Both teams have been strong on the offensive glass so far this tournament; Canada and France are both averaging 14.6 offensive rebounds per game. Watch out for a battle in the post between French veteran Sandrine Gruda and Canadian forward Natalie Achonwa.
Ball control will be at a premium in this game as well. Canada owns a plus-seven in terms of turnover plus-minus at the Olympics so far. Conversely, France was minus-11 in its last pool game and minus-two overall, offering Canada an opportunity to capitalize.
There hasn't been much of a happy medium for Canada's shooting. The team opened the tournament shooting 65 per cent from behind the arc against China, but slumped to a 1-for-11 performance in its most recent loss to Spain. France has been more consistent in its three-point shooting, averaging 38 per cent in the tournament while taking (and making) fewer attempts.
While Canada's stingy defence on the wing could mitigate this weapon, the French can exploit the team's vulnerability on the back-door cut to score quick points in the paint.
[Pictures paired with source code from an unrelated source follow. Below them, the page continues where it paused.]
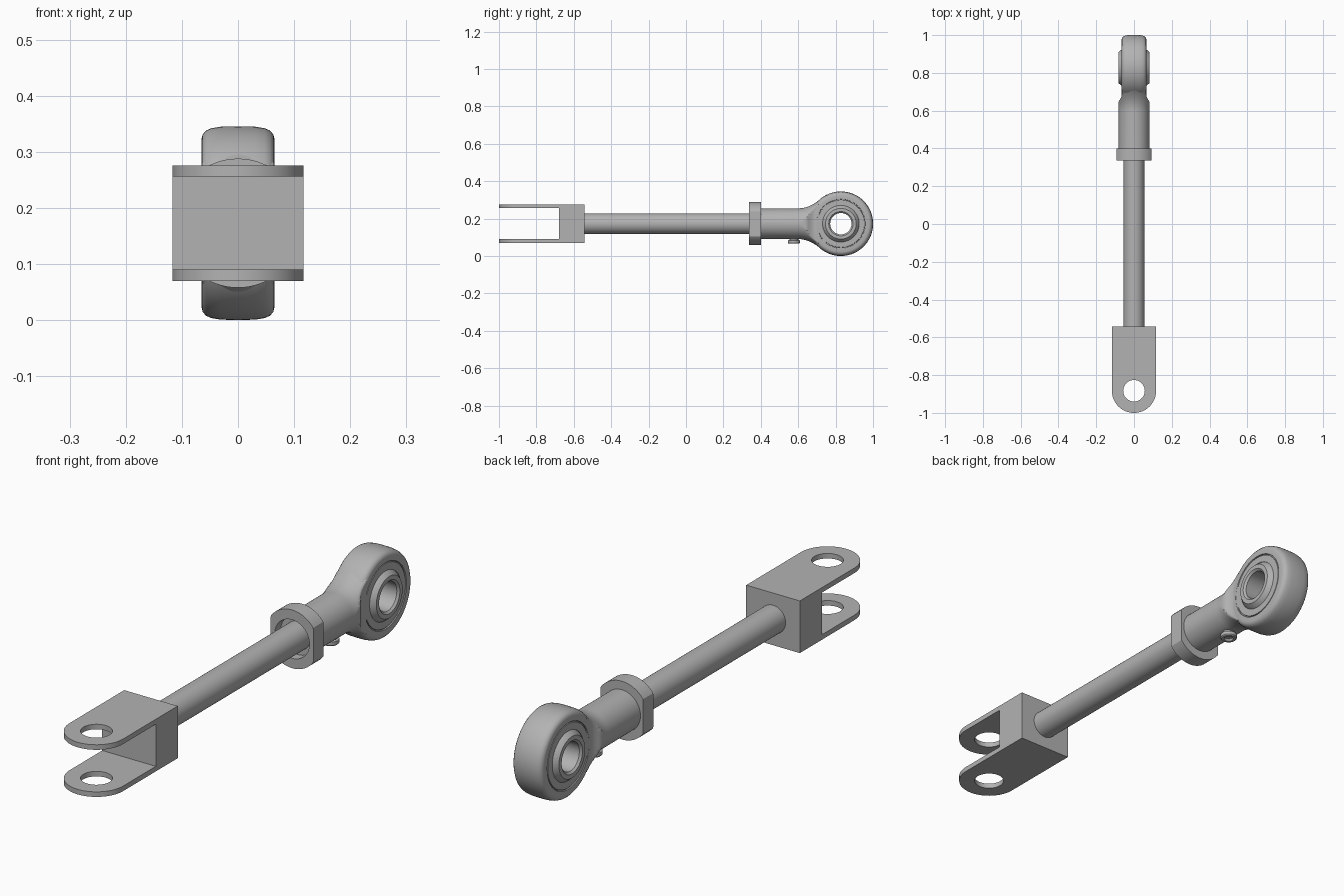
import bpy, bmesh, math
from mathutils import Matrix, Vector

cube = bpy.data.objects.get("Cube")
if cube:
    bpy.data.objects.remove(cube, do_unlink=True)

AXIS_Z = 0.173
HEAD_Y = 0.828

steel = bpy.data.materials.new("grey_steel")
steel.use_nodes = True
colour = (0.45, 0.45, 0.45, 1)
steel.diffuse_color = colour
steel.node_tree.nodes["Principled BSDF"].inputs["Base Color"].default_value = colour


def finish(name, bm, angle=30):
    """Turn a bmesh into a shaded, coloured object."""
    bmesh.ops.recalc_face_normals(bm, faces=bm.faces)
    mesh = bpy.data.meshes.new(name)
    bm.to_mesh(mesh)
    bm.free()
    ob = bpy.data.objects.new(name, mesh)
    bpy.context.collection.objects.link(ob)
    mesh.materials.append(steel)
    bpy.ops.object.select_all(action='DESELECT')
    ob.select_set(True)
    bpy.context.view_layer.objects.active = ob
    bpy.ops.object.shade_smooth_by_angle(angle=math.radians(angle))
    return ob


def lathe(name, profile, axis, centre, closed=False, segs=96, angle=30):
    """Sweep (position, radius[, half width limit in x]) round an axis."""
    turn = Vector((0, 0, 1)).rotation_difference(Vector(axis)).to_matrix()
    bm = bmesh.new()
    rings = []
    for pos, rad, *limit in profile:
        ring = []
        for i in range(segs):
            a = math.tau * i / segs
            p = turn @ Vector((rad * math.cos(a), rad * math.sin(a), pos))
            if limit:
                p.x = max(-limit[0], min(limit[0], p.x))
            ring.append(bm.verts.new(p + Vector(centre)))
        rings.append(ring)
    pairs = list(zip(rings, rings[1:]))
    if closed:
        pairs.append((rings[-1], rings[0]))
    else:
        bm.faces.new(rings[0])
        bm.faces.new(rings[-1])
    for a, b in pairs:
        for i in range(segs):
            j = (i + 1) % segs
            bm.faces.new((a[i], a[j], b[j], b[i]))
    return finish(name, bm, angle)


def cut(target, cutter):
    mod = target.modifiers.new("cut", 'BOOLEAN')
    mod.operation = 'DIFFERENCE'
    mod.solver = 'EXACT'
    mod.object = cutter
    bpy.context.view_layer.objects.active = target
    bpy.ops.object.modifier_apply(modifier=mod.name)
    bpy.data.objects.remove(cutter, do_unlink=True)


def box(name, lo, hi):
    bm = bmesh.new()
    bmesh.ops.create_cube(bm, size=1)
    size = Vector(hi) - Vector(lo)
    mid = (Vector(hi) + Vector(lo)) / 2
    bm.transform(Matrix.Translation(mid) @ Matrix.Diagonal((*size, 1)))
    return finish(name, bm)


# Fork: round-ended block, slotted and drilled
W, PIN_Y, LOW, HIGH = 0.117, -0.883, 0.07, 0.276
bm = bmesh.new()
outline = [(W, -0.543), (-W, -0.543)]
for i in range(49):
    a = math.pi + math.pi * i / 48
    outline.append((W * math.cos(a), PIN_Y + W * math.sin(a)))
face = bm.faces.new([bm.verts.new((x, y, LOW)) for x, y in outline])
top = bmesh.ops.extrude_face_region(bm, geom=[face])["geom"]
bmesh.ops.translate(bm, vec=(0, 0, HIGH - LOW),
                    verts=[v for v in top if isinstance(v, bmesh.types.BMVert)])
fork = finish("fork", bm)
cut(fork, box("slot_cutter", (-0.3, -1.2, LOW + 0.02), (0.3, -0.68, HIGH - 0.02)))
cut(fork, lathe("pin_cutter", [(-0.3, 0.057), (0.3, 0.057)], (0, 0, 1),
                (0, PIN_Y, AXIS_Z), segs=48))
fork.select_set(True)
bpy.ops.object.shade_smooth_by_angle(angle=math.radians(30))

# Rod
lathe("rod", [(-0.66, 0.055), (0.42, 0.055)], (0, 1, 0), (0, 0, AXIS_Z), segs=64)

# Lock nut: ring with two flats and an open bore
lathe("lock_nut", [(0.337, 0.115, 0.093), (0.4, 0.115, 0.093), (0.4, 0.076), (0.337, 0.076)],
      (0, 1, 0), (0, 0, AXIS_Z), closed=True, segs=128)

# Shank: round sleeve flaring up and pinching in to the eye
shank = [(0.375, 0.081, 0.082), (0.6, 0.082, 0.082)]
for i in range(1, 13):
    y = 0.6 + 0.11 * i / 12
    flare = 0.082 + 0.043 * (i / 12) ** 2
    t = max(0, min(1, (y - 0.645) / 0.045))
    shank.append((y, flare, 0.083 - 0.0185 * math.sin(t * math.pi / 2)))
lathe("shank", shank, (0, 1, 0), (0, 0, AXIS_Z), segs=128, angle=35)

# Eye housing: crowned rim, seam groove and bearing race on both sides
half = [(0, 0.1725), (0.03, 0.172), (0.048, 0.169), (0.057, 0.165), (0.063, 0.158),
        (0.065, 0.15), (0.065, 0.131), (0.06, 0.13), (0.06, 0.127), (0.064, 0.126),
        (0.064, 0.098), (0.05, 0.098)]
ring = half + [(-x, r) for x, r in reversed(half[1:])]
lathe("eye_housing", ring, (1, 0, 0), (0, HEAD_Y, AXIS_Z), closed=True)

# Swivel ball: truncated sphere with a chamfered bore
R, END, BORE = 0.116, 0.082, 0.057
ball = []
for i in range(21):
    x = -END + 2 * END * i / 20
    ball.append((x, math.sqrt(R * R - x * x)))
ball += [(END, BORE + 0.008), (END - 0.008, BORE), (-END + 0.008, BORE), (-END, BORE + 0.008)]
lathe("swivel_ball", ball, (1, 0, 0), (0, HEAD_Y, AXIS_Z), closed=True)

# Grease nipple under the shank
lathe("grease_nipple", [(0.12, 0.024), (0.086, 0.024), (0.084, 0.032), (0.07, 0.032),
                        (0.066, 0.028), (0.066, 0.018), (0.074, 0.014)],
      (0, 0, 1), (0, 0.577, 0), segs=32)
Enter Endy Miyem, a bastion of consistency for France who has scored double-digit points in every game. Brampton, Ont.'s Tamara Tatham will have her hands full with Miyem on the defensive end.
Fouls and free throws
Both teams are currently averaging over 20 fouls per game at these Olympics, but Canada will have to show more discipline against France. The French have shot very well from the free-throw line over their final three games, shooting 76, 75 and 79 per cent, respectively. If Canada continues to foul heavy-handedly, France could distance themselves from the Canadians early.
As well, Nurse will need to mind her personal foul total. The team needs her to be a focal point on the offensive end while checking her French counterpart, Olivia Epoupa, defensively. A few early fouls for the Hamilton native could throw a wrench into Canada's offence that the team might not recover from.